The Oldest Investment?
Unlike any other form of investment, gold is the one item that virtually everyone would know about.
There are the die-hard gold bugs, who will appear at the mention of any criticism of this shiniest of metals to defend its long-term value and its position as a vital investment.
If you think that the global investment markets are going to collapse or at least have a nervous breakdown, then gold has shown itself in times of stress to be a safe haven
Certainly it must be said that stocks and shares can be fair-weather friends and other assets are not always so dependable, but gold remains there despite financial fiascos and war.
A limited supply?
Apparently only 187,200 tonnes has ever been mined and that would fit into a crate 27 cubic yards.
Oh, and if Auric Goldfinger happens to be reading today, there is only some 6,700 tonnes in Fort Knox. The largest producer is China, followed by Russia, Australia and the US, with, surprisingly, South Africa only 11th in the list.
Roughly half of all production goes to the creation of jewellery, with other demand coming from industrial uses and direct investment.
For many years, the global economy operated with a gold standard to enable currencies to benchmark themselves against the metal, but that eventually broke down and the price traded more freely.
Many nations used to keep gold as a cornerstone of their reserves, but this has been reduced more recently.
Some may recall Gordon Brown selling 56 per cent of the UK’s reserves at roughly $275 per ounce – it is currently at $1,791 per ounce.
However, there is increasing demand for the metal in industry, technology especially, with the development of gold ‘nanoparticles’, which have a variety of applications in tech and medicine.
What should I do?
If you think that the global investment markets are going to collapse, or at least have a nervous breakdown, then gold will always be there and has shown itself in times of stress to be a safe haven.
However, if you are a doomster expecting the end is nigh, then sitting in a Scottish cave with a gold bar won’t do you much good – you could cuddle it and lick it, but you could hardly live off it.

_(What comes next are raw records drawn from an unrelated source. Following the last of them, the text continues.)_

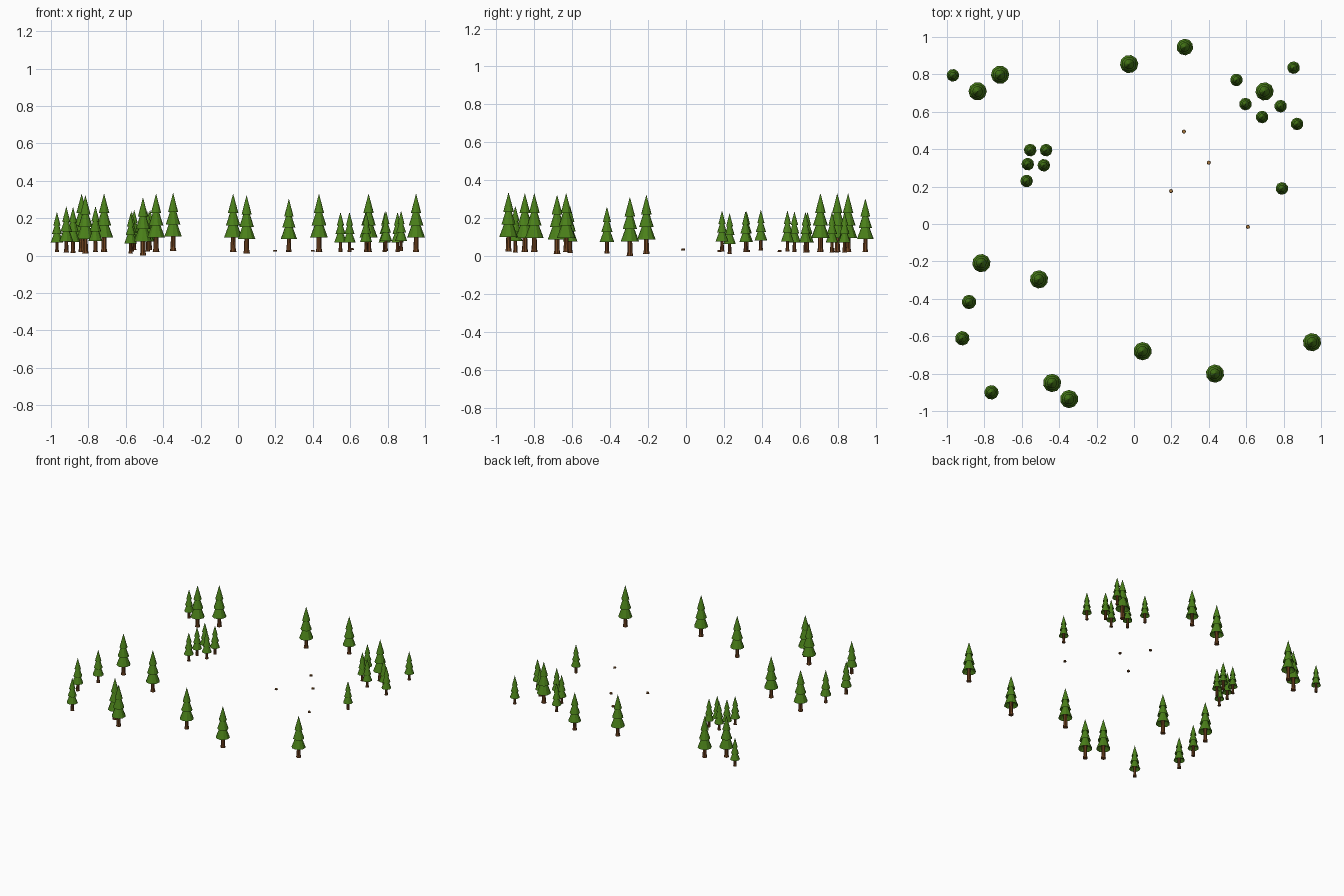
import bpy, bmesh
from math import pi, sin, cos

if "Cube" in bpy.data.objects:
    bpy.data.objects.remove(bpy.data.objects["Cube"])


def material(name, rgb):
    m = bpy.data.materials.new(name)
    m.diffuse_color = (*rgb, 1)
    m.use_nodes = True
    m.node_tree.nodes["Principled BSDF"].inputs["Base Color"].default_value = m.diffuse_color
    return m


GREEN = material("needles", (0.07, 0.22, 0.01))
BROWN = material("bark", (0.17, 0.06, 0.015))
WOOD = material("cut_wood", (0.42, 0.2, 0.05))


def lathe(bm, profile, sides, mat, turn=0.0):
    """Faceted solid of revolution from (radius, z) points, capped at both ends."""
    rings = []
    for r, z in profile:
        n = 1 if r == 0 else sides
        rings.append([bm.verts.new((r * cos(turn + 2 * pi * i / sides),
                                    r * sin(turn + 2 * pi * i / sides), z)) for i in range(n)])
    faces = []
    for a, b in zip(rings, rings[1:]):
        for i in range(sides):
            j = (i + 1) % sides
            loop = [a[i % len(a)], a[j % len(a)], b[j % len(b)], b[i % len(b)]]
            faces.append(bm.faces.new(list(dict.fromkeys(loop))))
    for ring, flip in ((rings[0], True), (rings[-1], False)):
        if len(ring) > 1:
            faces.append(bm.faces.new(ring[::-1] if flip else ring))
    for f in faces:
        f.material_index = mat


def finish(bm, name, mats):
    me = bpy.data.meshes.new(name)
    bm.to_mesh(me)
    bm.free()
    for m in mats:
        me.materials.append(m)
    return me


# Pine: flared trunk and three tiers of branches
bm = bmesh.new()
lathe(bm, [(0.018, 0), (0.014, 0.02), (0.012, 0.10)], 8, 0)
lathe(bm, [(0.020, 0.100), (0.049, 0.076), (0.016, 0.165)], 10, 1)
lathe(bm, [(0.016, 0.162), (0.039, 0.142), (0.012, 0.225)], 10, 1, pi / 10)
lathe(bm, [(0.010, 0.224), (0.028, 0.208), (0, 0.312)], 10, 1)
pine = finish(bm, "pine", [BROWN, GREEN])

# Stump: short cut trunk
bm = bmesh.new()
lathe(bm, [(0.011, 0), (0.009, 0.010)], 8, 0)
bm.faces.ensure_lookup_table()
bm.faces[-1].material_index = 1
stump = finish(bm, "stump", [BROWN, WOOD])


def place(mesh, name, x, y, z, s=1.0, turn=0.0):
    ob = bpy.data.objects.new(name, mesh)
    ob.location = (x, y, z)
    ob.scale = (s, s, s)
    ob.rotation_euler.z = turn
    bpy.context.collection.objects.link(ob)


tall = [(-.836, .709, .02), (-.716, .798, .02), (-.026, .855, .02), (.698, .709, .02),
        (-.816, -.209, .012), (-.508, -.296, 0), (-.438, -.85, .02), (-.347, -.936, .025),
        (.046, -.68, .012), (.433, -.80, .02), (.952, -.632, .02)]
middle = [(-.882, -.417, .014), (-.918, -.611, .016), (-.762, -.90, .018)]
small = [(-.968, .795, .018), (.548, .77, .018), (.853, .836, .018), (.596, .641, .018),
         (.784, .63, .018), (.685, .572, .02), (.872, .535, .025), (.791, .19, .025),
         (-.555, .395, .03), (-.47, .395, .03), (-.568, .32, .022), (-.482, .314, .022),
         (-.574, .23, .012)]
stumps = [(.267, .494, .021), (.4, .328, .021), (.198, .176, .021), (.609, -.015, .030)]

for n, (label, spots, s) in enumerate((("tall_pine", tall, 1), ("middle_pine", middle, .79),
                                       ("small_pine", small, .69))):
    for i, p in enumerate(spots):
        place(pine, f"{label}_{i + 1}", *p, s, i * 1.3 + n)
place(pine, "back_pine", .272, .946, .02, .91, .4)
for i, p in enumerate(stumps):
    place(stump, f"stump_{i + 1}", *p)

A case of whisky might be of more benefit. Owning some gold is a good defensive part of your portfolio, but remember it has no yield – that is to say no income or benefit from compounding. It merely goes up or down.
Now, many families may already have gold in the form of personal jewellery.
However, for a more direct investment you can buy the metal as bullion in various forms such as bars and coins but that will have storage and security issues. I would suggest a simple passive tracker fund on the price.
These can be either as a fund physically backed by the metal itself or sometimes as a synthetic which represents the value.
Personally, I would always rather have something backed by the real thing. One example is the iShares Physical Gold ETC (Exchange Traded Commodities).
It is low cost and simple to trade. Of course, there is still whisky which is at least liquid and consumable – so Slàinte Mhath (cheers!).